This article was written by Bryce Harrington, and gave me a fresh perspective on interfaces when it was published and discussed on InfoQ. It's currently available only through Google's cache, so I'm republishing it here to preserve it.
The other day I was trying to figure out what was making my desktop computer run so slow. This was pretty unusual on Linux. Way back when I used to use Windows, I'd encounter such things due to running too many programs, so of course I looked at what was running.
But these days I don't really run that many intensive applications. I hardly ever use spreadsheets, presentation tools, word processors, or so on like I used to. Really the only things visible in my task bar were Firefox and Terminal. Killing off Firefox made no difference. And even more oddly, rebooting had no effect - within minutes my load average was up in the 20-30's.
Of course, the culprit was that I had a bunch of automatic cron jobs scheduled to occur at the same time. Reordering the timings got the system back on track.
But this led to an epiphany moment.
This was my *desktop* machine. The last time I'd seen this cron job I/O blocking madness was on servers. What was I doing with so many cron jobs on a *desktop*??
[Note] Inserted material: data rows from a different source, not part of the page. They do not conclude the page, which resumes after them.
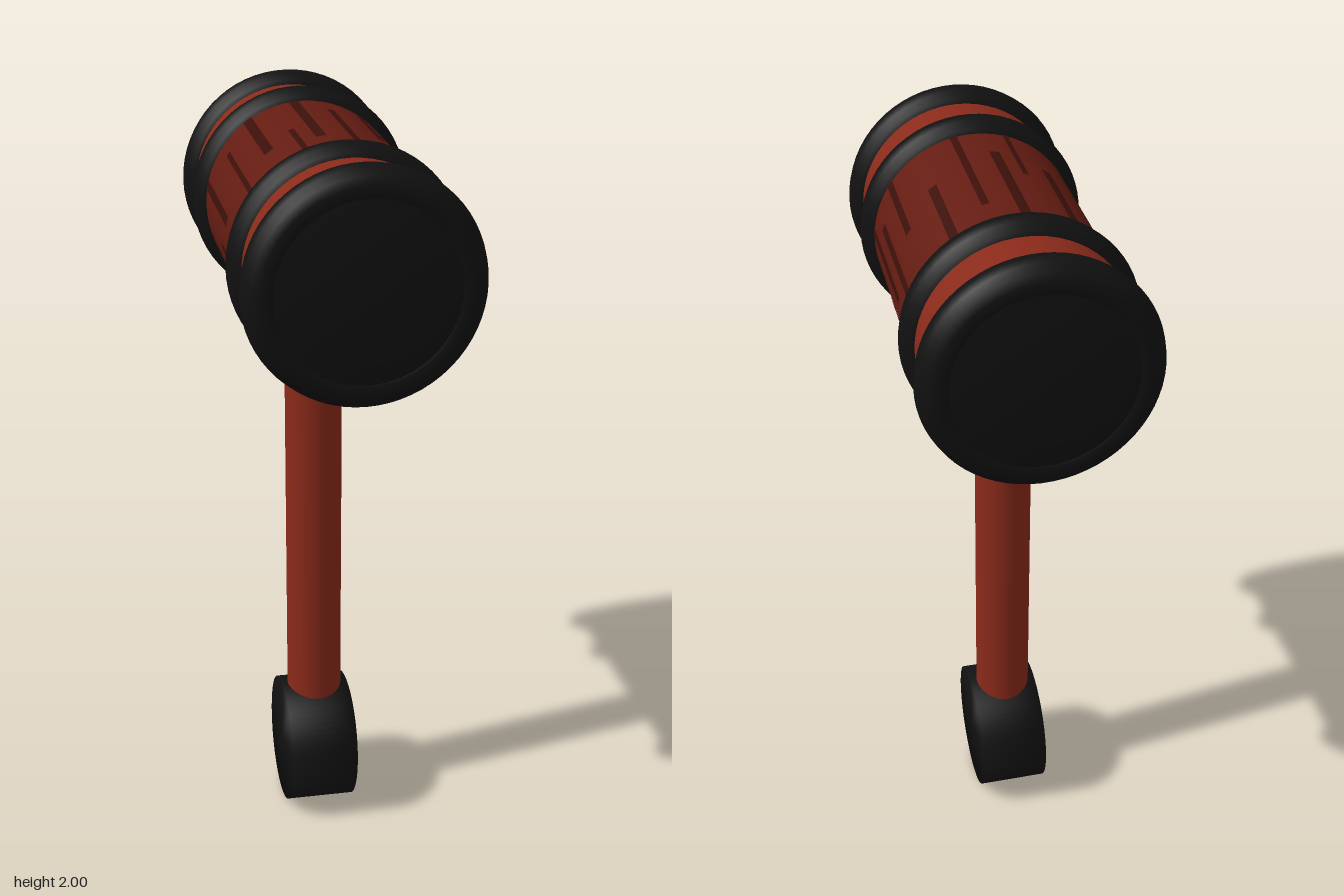
import * as THREE from 'three';

const HEAD_Y = 1.71;
const HEAD_R = 0.262;

const paint = (color) => new THREE.MeshStandardMaterial({ color });

function addMesh(parent, name, geometry, material) {
  const mesh = new THREE.Mesh(geometry, material);
  mesh.name = name;
  parent.add(mesh);
  return mesh;
}

// Closed solid of revolution around y from [radius, height] pairs
const turned = (pairs, sides = 64) =>
  new THREE.LatheGeometry(pairs.map(([r, y]) => new THREE.Vector2(r, y)), sides);

export function createModel() {
  const model = new THREE.Group();
  model.name = 'mallet';

  const wood = paint(0x8a2a1a);
  const darkWood = paint(0x641c12);
  const grain = paint(0x3c100a);
  const black = paint(0x111111);

  // Head, lying along z
  const head = new THREE.Group();
  head.name = 'head';
  head.position.y = HEAD_Y;
  model.add(head);

  const barrel = new THREE.CylinderGeometry(HEAD_R, HEAD_R, 1.08, 64, 1, true).rotateX(Math.PI / 2);
  addMesh(head, 'headBarrel', barrel, wood);

  const sleeve = new THREE.CylinderGeometry(HEAD_R + 0.001, HEAD_R + 0.001, 0.58, 64, 1, true).rotateX(Math.PI / 2);
  addMesh(head, 'headMiddle', sleeve, darkWood);

  // Dark grain streaks, spread unevenly around the middle
  const streaks = new THREE.Group();
  streaks.name = 'woodGrain';
  head.add(streaks);
  for (let i = 0; i < 20; i++) {
    const length = 0.22 + 0.2 * Math.abs(Math.sin(i * 2.3));
    const width = 0.05 + 0.05 * Math.abs(Math.sin(i * 1.7));
    const start = (i / 20) * Math.PI * 2 + 0.08 * Math.sin(i * 5.1);
    const r = HEAD_R + 0.0025;
    const streak = new THREE.CylinderGeometry(r, r, length, 4, 1, true, start, width).rotateX(Math.PI / 2);
    addMesh(streaks, 'grainStreak', streak, grain).position.z = (i % 2 ? 1 : -1) * (0.26 - length / 2);
  }

  // Rounded black bands and the end faces
  for (const side of [-1, 1]) {
    for (const z of [0.295, 0.5]) {
      const band = addMesh(head, z > 0.4 ? 'endBand' : 'innerBand',
        new THREE.TorusGeometry(0.24, 0.053, 14, 64), black);
      band.position.z = side * z;
    }
    const face = addMesh(head, 'endFace',
      turned([[0, -0.02], [0.245, -0.02], [0.245, 0.02], [0, 0.02]]), black);
    face.rotation.x = Math.PI / 2;
    face.position.z = side * 0.529;
  }

  // Handle, set slightly off centre
  const handle = addMesh(model, 'handle', new THREE.CylinderGeometry(0.076, 0.076, 1.3, 48), wood);
  handle.position.set(-0.027, 0.9, 0.018);

  // Drum-shaped pommel, slightly tilted, lying along x
  const R = 0.178;
  const H = 0.093;
  const pommel = addMesh(model, 'pommel', turned([[0, -H], [R, -H], [R, H], [0, H]]), black);
  pommel.rotation.z = -Math.PI / 2 - 0.02;
  pommel.position.set(-0.03, 0.181, 0.025);

  return model;
}
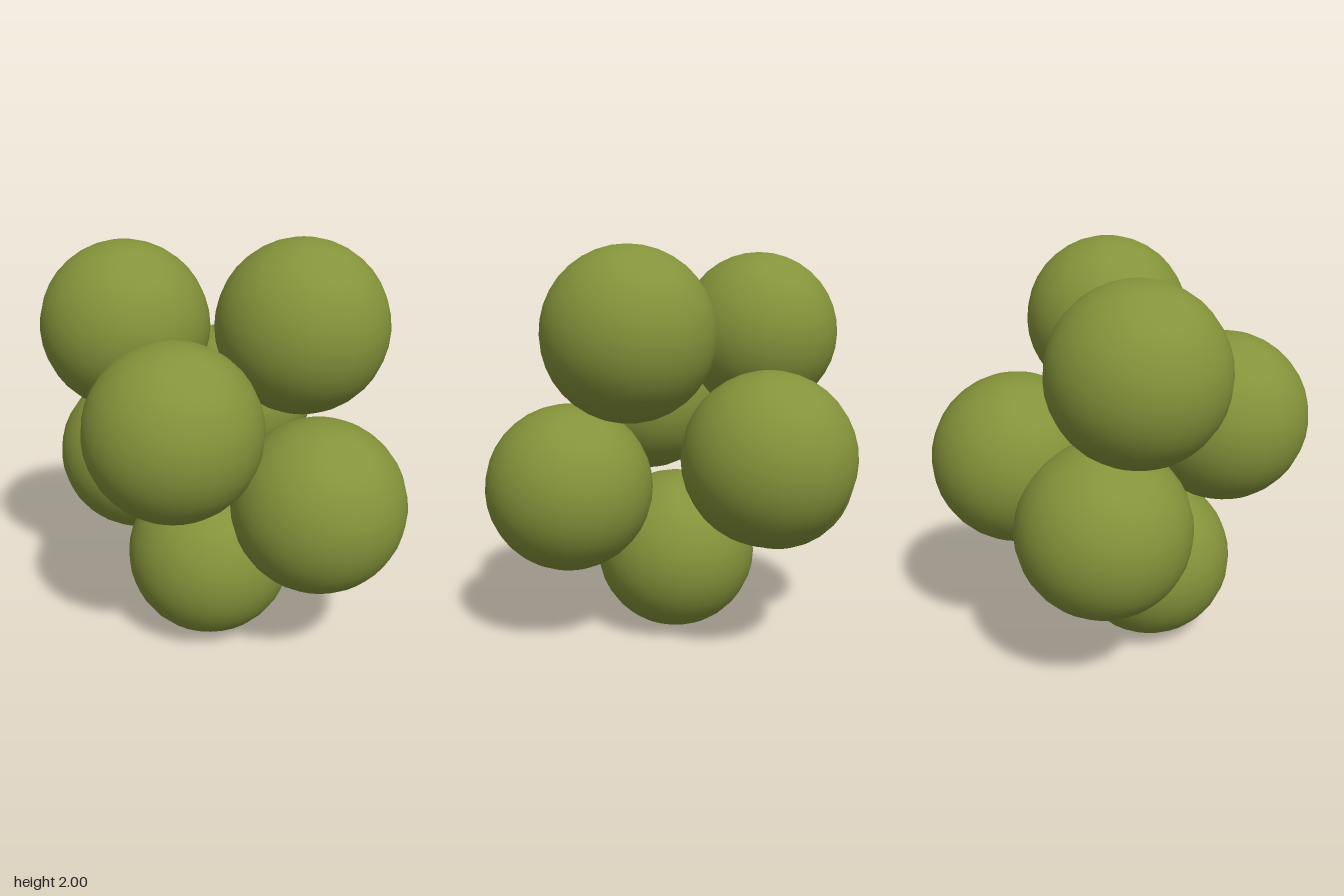
import * as THREE from 'three';

export function createModel() {
  const model = new THREE.Group();
  model.name = 'sphereCluster';

  const olive = new THREE.MeshStandardMaterial({ color: 0x84933a });
  olive.name = 'olive green';

  // Seven equal balls packed into one cluster
  const ball = new THREE.SphereGeometry(0.414, 28, 18);
  const centres = {
    upperRightBall: [-0.504, 1.544, 0.01],
    upperLeftBall: [0.363, 1.587, 0.013],
    frontBall: [-0.145, 1.203, 0.501],
    lowerLeftBall: [0.502, 0.818, 0.325],
    bottomBall: [-0.057, 0.418, 0.163],
    lowerRightBall: [-0.506, 0.815, -0.145],
    backBall: [-0.057, 1.018, -0.5],
  };

  for (const [name, centre] of Object.entries(centres)) {
    const mesh = new THREE.Mesh(ball, olive);
    mesh.name = name;
    mesh.position.set(...centre);
    model.add(mesh);
  }
  return model;
}
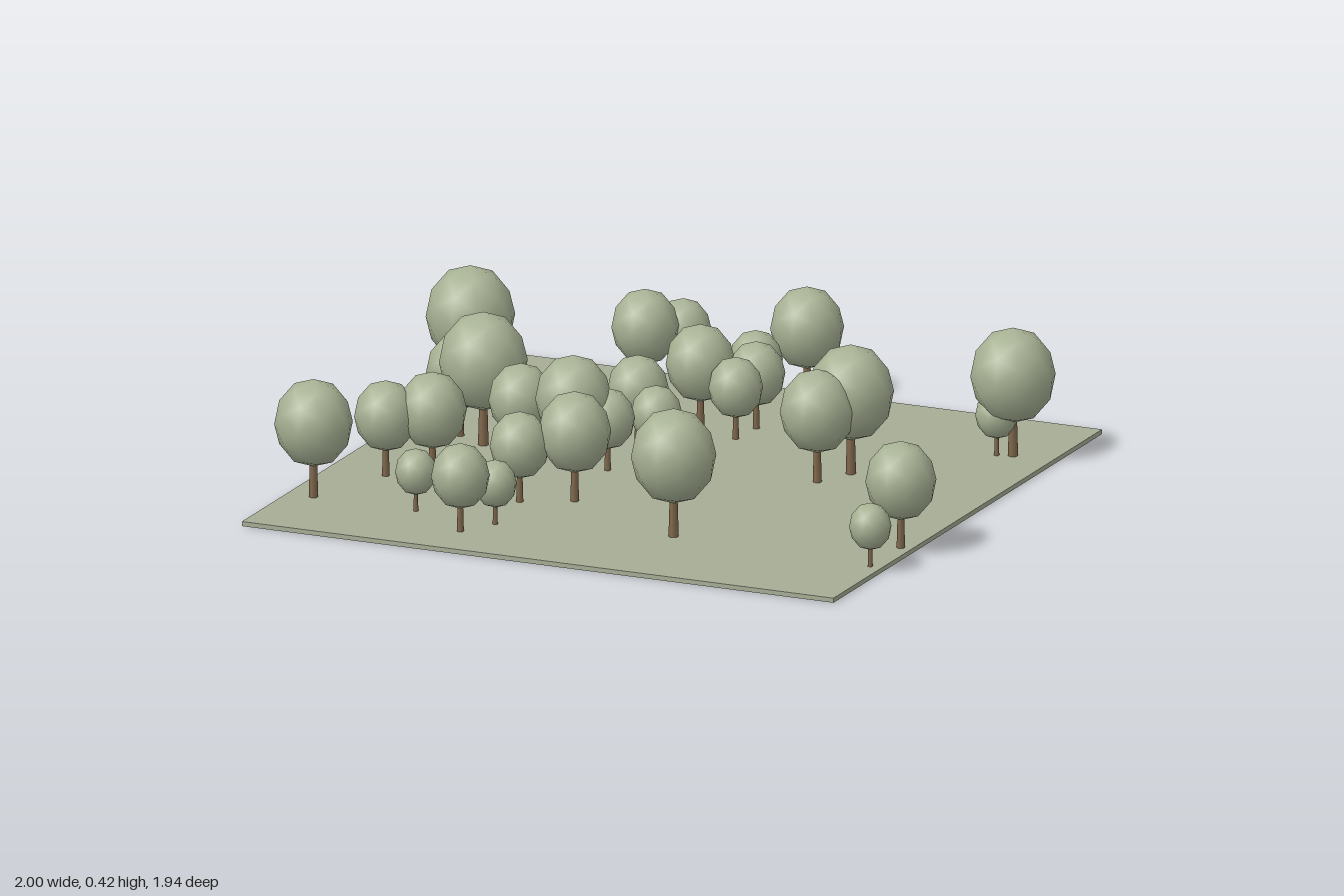
import * as THREE from 'three';

// x, z, crown radius of every tree
const TREES = [
  [-0.38, -0.855, 0.082], [-0.447, -0.735, 0.099], [0.01, -0.865, 0.108],
  [-0.067, -0.675, 0.079], [-0.87, -0.44, 0.131], [0.8, -0.57, 0.125],
  [0.007, -0.515, 0.085], [-0.14, -0.447, 0.102], [-0.003, -0.393, 0.08],
  [-0.227, -0.2, 0.09], [-0.115, -0.083, 0.075], [0.447, -0.21, 0.126],
  [0.393, -0.093, 0.11], [-0.745, -0.093, 0.1], [-0.645, -0.035, 0.13],
  [-0.48, 0.064, 0.095], [-0.302, 0.088, 0.112], [-0.21, 0.05, 0.08],
  [-0.709, 0.185, 0.064], [-0.773, 0.367, 0.093], [-0.652, 0.307, 0.101],
  [-0.31, 0.447, 0.088], [-0.168, 0.374, 0.107], [-0.875, 0.65, 0.115],
  [-0.545, 0.658, 0.061], [-0.28, 0.685, 0.063], [-0.342, 0.793, 0.086],
  [0.243, 0.585, 0.125], [0.89, 0.415, 0.104], [0.888, 0.625, 0.062],
  [0.755, -0.555, 0.063],
];
const GROUND_TOP = 0.014;

function material(name, color) {
  const m = new THREE.MeshStandardMaterial({ color });
  m.name = name;
  return m;
}

export function createModel() {
  const model = new THREE.Group();
  model.name = 'grove';
  const grass = material('grass green', 0xa6ad95);
  const leaves = material('leaf green', 0xa9b395);
  const bark = material('bark brown', 0x80684c);

  // Thin square of ground
  const ground = new THREE.Mesh(new THREE.BoxGeometry(1.885, GROUND_TOP, 1.885), grass);
  ground.name = 'ground';
  ground.position.set(-0.0175, GROUND_TOP / 2, 0.0225);
  model.add(ground);

  // Unit tree parts, scaled by crown radius: faceted egg crown on a tapered trunk
  const crownGeometry = new THREE.IcosahedronGeometry(1, 1);
  crownGeometry.scale(1, 1.15, 1);
  crownGeometry.translate(0, 1.95, 0);
  const trunkGeometry = new THREE.CylinderGeometry(0.08, 0.12, 1.4, 6);
  trunkGeometry.translate(0, 0.7, 0);

  for (const [x, z, r] of TREES) {
    const tree = new THREE.Group();
    tree.name = 'tree';
    const crown = new THREE.Mesh(crownGeometry, leaves);
    crown.name = 'crown';
    const trunk = new THREE.Mesh(trunkGeometry, bark);
    trunk.name = 'trunk';
    tree.add(crown, trunk);
    tree.position.set(x, GROUND_TOP, z);
    tree.scale.setScalar(r);
    model.add(tree);
  }
  return model;
}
I looked at the individual cron jobs, and found that each and every one of them had something to do with my job. Disabling any one of them would reduce my work productivity. I could no longer do without one of these silly cron jobs than I could have done without Microsoft Excel a decade ago.
And then, as I looked around my desktop at the other things running on it - internet radio, IRC chat, mutt - that I noticed that I hardly ever use traditional "document-centric" applications. Everything running had something to do with dealing with _streams_ of information.
The realization sank in at that point, that our computer UI paradigm really stinks for what we actually use our computers for.
The prevailing UI paradigm today is built around the notion of document authoring. It expects that the main thing you do is create spreadsheets, word documents, presentations, and so on. There is a task bar to remind you of what documents you're editing, there is cross-application cut and paste so you can put pieces of one document into another. You can place documents on your desktop surface itself, so you can organize your work. You can define which applications to use for which types of docs. You can set up a default printer to put your documents to hard copy. You can set up system-wide fonts to use in documents. You can put icons to apps and even documents onto your panel. And on and on.
Occasionally, some of that is actually useful to me. But most of the time, for most of the work I do, it's all irrelevant. To pick one example, I used absolutely none of that in order to write this blog post.
Really, what I mostly do today is stream management. And I suspect this is true for the vast majority of people. I don't deal with writing documents, but with changes to documents. I put comments onto things. I slap patches onto things. I tweak the states of things. Once in a rare while I may author a completely new thingee, but even there I usually end up working with it as a stream of changes that I build up over time (and usually in collaboration with a few other people who stream changes to me).
Thinking about user interfaces this way, it occurs to me that there are a LOT of different kinds of streams. Streams of emails. Streams of spam to take *out* of my email stream. Streaming radio broadcasts. Streams of bug reports. Streams of software updates to apply. Streams of chatter on IRC. Streams of youtube video URL's from friends and family to check out. Streams of updates to my weather applet. Even my todo list is more like a stream of things coming in and going out, than like a static document I can print and save and be done with.
Each one of those silly cron jobs bogging down my computer were critically important for me, because THEY were the tools I used for helping me stay atop all these streams. They summarized my bug streams in various ways. They filtered my email streams into more organized sub-streams. They flagged tasks (and took care of certain tasks for me). They took care of updating the tools I used day to day.
It's weird that for all the document tools at my fingertips, it's a stodgy old *server* tool that is helps my productivity the most. I wonder how non-technical people not knowledgeable about crontab and scripting deal with such things?
This all got me to a key question... Since the purpose of our desktop UI is to make our work easier and more efficient, then if today's knowledge workers are, like me, more stream-oriented than document-oriented, then doesn't it stand to reason that we ought to re-think our UI design to optimize it for making stream management easier and more efficient? How would such optimization be done? How would such a UI look and feel? What kinds of toolkits would be needed?